**Work task**
A verbatim restatement of the data, free of pictures, is what you should output.

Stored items
>>>>

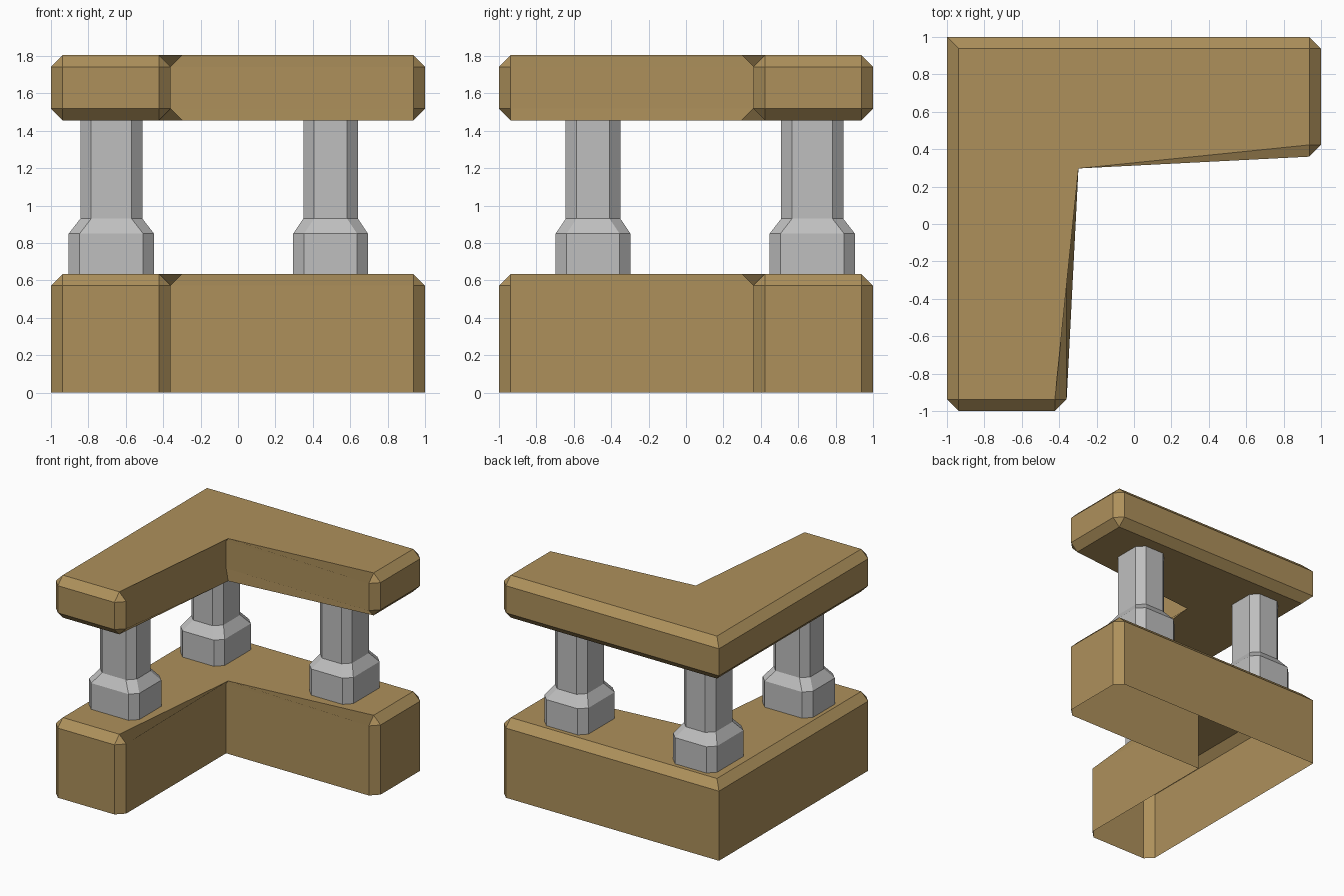
import bpy, bmesh

cube = bpy.data.objects.get("Cube")
if cube:
    bpy.data.objects.remove(cube, do_unlink=True)


def make_material(name, rgb):
    mat = bpy.data.materials.new(name)
    mat.use_nodes = True
    colour = (*rgb, 1.0)
    mat.diffuse_color = colour
    mat.node_tree.nodes["Principled BSDF"].inputs["Base Color"].default_value = colour
    return mat


sandstone = make_material("tan sandstone", (0.42, 0.28, 0.105))
grey_stone = make_material("grey stone", (0.52, 0.52, 0.52))

INNER = 0.36     # notch coordinate of the corner plan
BEVEL = 0.063
PLAN = [(-1, -1), (-INNER, -1), (-INNER, INNER), (1, INNER), (1, 1), (-1, 1)]
SHARP_CORNERS = (2, 5)   # notch and outer corner stay square


def finish(name, bm, mat):
    bmesh.ops.recalc_face_normals(bm, faces=bm.faces)
    mesh = bpy.data.meshes.new(name)
    bm.to_mesh(mesh)
    bm.free()
    mesh.materials.append(mat)
    obj = bpy.data.objects.new(name, mesh)
    bpy.context.collection.objects.link(obj)
    return obj


def corner_block(name, z0, z1, open_bottom):
    """L-shaped block with chamfered ends and rims."""
    bm = bmesh.new()
    low = [bm.verts.new((x, y, z0)) for x, y in PLAN]
    high = [bm.verts.new((x, y, z1)) for x, y in PLAN]
    n = len(PLAN)
    bm.faces.new(high)
    bm.faces.new(low[::-1])
    for i in range(n):
        j = (i + 1) % n
        bm.faces.new((low[i], low[j], high[j], high[i]))
    square = [{low[i], high[i]} for i in SHARP_CORNERS]
    edges = []
    for e in bm.edges:
        on_floor = all(v in low for v in e.verts)
        if set(e.verts) in square or (on_floor and open_bottom):
            continue
        edges.append(e)
    bmesh.ops.bevel(bm, geom=edges, offset=BEVEL, offset_type='OFFSET',
                    segments=1, profile=0.5, affect='EDGES')
    if open_bottom:
        floor = [f for f in bm.faces if all(v.co.z < z0 + 0.001 for v in f.verts)]
        bmesh.ops.delete(bm, geom=floor, context='FACES')
    return finish(name, bm, sandstone)


def octagon(hx, hy, c):
    """Rectangle with cut corners, anticlockwise."""
    return [(hx, c - hy), (hx, hy - c), (hx - c, hy), (c - hx, hy),
            (-hx, hy - c), (-hx, c - hy), (c - hx, -hy), (hx - c, -hy)]


def pillar(name, x, y, turned):
    """Wide foot, sloped shoulder and narrower shaft."""
    foot, shaft = (0.228, 0.2), (0.166, 0.146)
    if turned:
        foot, shaft = foot[::-1], shaft[::-1]
    bm = bmesh.new()
    rings = []
    for size, z in ((foot, 0.635), (foot, 0.85), (shaft, 0.93), (shaft, 1.456)):
        rings.append([bm.verts.new((x + px, y + py, z))
                      for px, py in octagon(*size, 0.058)])
    for a, b in zip(rings, rings[1:]):
        for i in range(8):
            j = (i + 1) % 8
            bm.faces.new((a[i], a[j], b[j], b[i]))
    return finish(name, bm, grey_stone)


# Low wall and top rail
corner_block("corner_base", 0, 0.635, True)
corner_block("corner_rail", 1.456, 1.805, False)

# Balusters
pillar("front_pillar", -0.677, -0.497, False)
pillar("corner_pillar", -0.675, 0.675, True)
pillar("left_pillar", 0.495, 0.675, True)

<<<<

**Result of the task**
import bpy, bmesh

cube = bpy.data.objects.get("Cube")
if cube:
    bpy.data.objects.remove(cube, do_unlink=True)


def make_material(name, rgb):
    mat = bpy.data.materials.new(name)
    mat.use_nodes = True
    colour = (*rgb, 1.0)
    mat.diffuse_color = colour
    mat.node_tree.nodes["Principled BSDF"].inputs["Base Color"].default_value = colour
    return mat


sandstone = make_material("tan sandstone", (0.42, 0.28, 0.105))
grey_stone = make_material("grey stone", (0.52, 0.52, 0.52))

INNER = 0.36     # notch coordinate of the corner plan
BEVEL = 0.063
PLAN = [(-1, -1), (-INNER, -1), (-INNER, INNER), (1, INNER), (1, 1), (-1, 1)]
SHARP_CORNERS = (2, 5)   # notch and outer corner stay square


def finish(name, bm, mat):
    bmesh.ops.recalc_face_normals(bm, faces=bm.faces)
    mesh = bpy.data.meshes.new(name)
    bm.to_mesh(mesh)
    bm.free()
    mesh.materials.append(mat)
    obj = bpy.data.objects.new(name, mesh)
    bpy.context.collection.objects.link(obj)
    return obj


def corner_block(name, z0, z1, open_bottom):
    """L-shaped block with chamfered ends and rims."""
    bm = bmesh.new()
    low = [bm.verts.new((x, y, z0)) for x, y in PLAN]
    high = [bm.verts.new((x, y, z1)) for x, y in PLAN]
    n = len(PLAN)
    bm.faces.new(high)
    bm.faces.new(low[::-1])
    for i in range(n):
        j = (i + 1) % n
        bm.faces.new((low[i], low[j], high[j], high[i]))
    square = [{low[i], high[i]} for i in SHARP_CORNERS]
    edges = []
    for e in bm.edges:
        on_floor = all(v in low for v in e.verts)
        if set(e.verts) in square or (on_floor and open_bottom):
            continue
        edges.append(e)
    bmesh.ops.bevel(bm, geom=edges, offset=BEVEL, offset_type='OFFSET',
                    segments=1, profile=0.5, affect='EDGES')
    if open_bottom:
        floor = [f for f in bm.faces if all(v.co.z < z0 + 0.001 for v in f.verts)]
        bmesh.ops.delete(bm, geom=floor, context='FACES')
    return finish(name, bm, sandstone)


def octagon(hx, hy, c):
    """Rectangle with cut corners, anticlockwise."""
    return [(hx, c - hy), (hx, hy - c), (hx - c, hy), (c - hx, hy),
            (-hx, hy - c), (-hx, c - hy), (c - hx, -hy), (hx - c, -hy)]


def pillar(name, x, y, turned):
    """Wide foot, sloped shoulder and narrower shaft."""
    foot, shaft = (0.228, 0.2), (0.166, 0.146)
    if turned:
        foot, shaft = foot[::-1], shaft[::-1]
    bm = bmesh.new()
    rings = []
    for size, z in ((foot, 0.635), (foot, 0.85), (shaft, 0.93), (shaft, 1.456)):
        rings.append([bm.verts.new((x + px, y + py, z))
                      for px, py in octagon(*size, 0.058)])
    for a, b in zip(rings, rings[1:]):
        for i in range(8):
            j = (i + 1) % 8
            bm.faces.new((a[i], a[j], b[j], b[i]))
    return finish(name, bm, grey_stone)


# Low wall and top rail
corner_block("corner_base", 0, 0.635, True)
corner_block("corner_rail", 1.456, 1.805, False)

# Balusters
pillar("front_pillar", -0.677, -0.497, False)
pillar("corner_pillar", -0.675, 0.675, True)
pillar("left_pillar", 0.495, 0.675, True)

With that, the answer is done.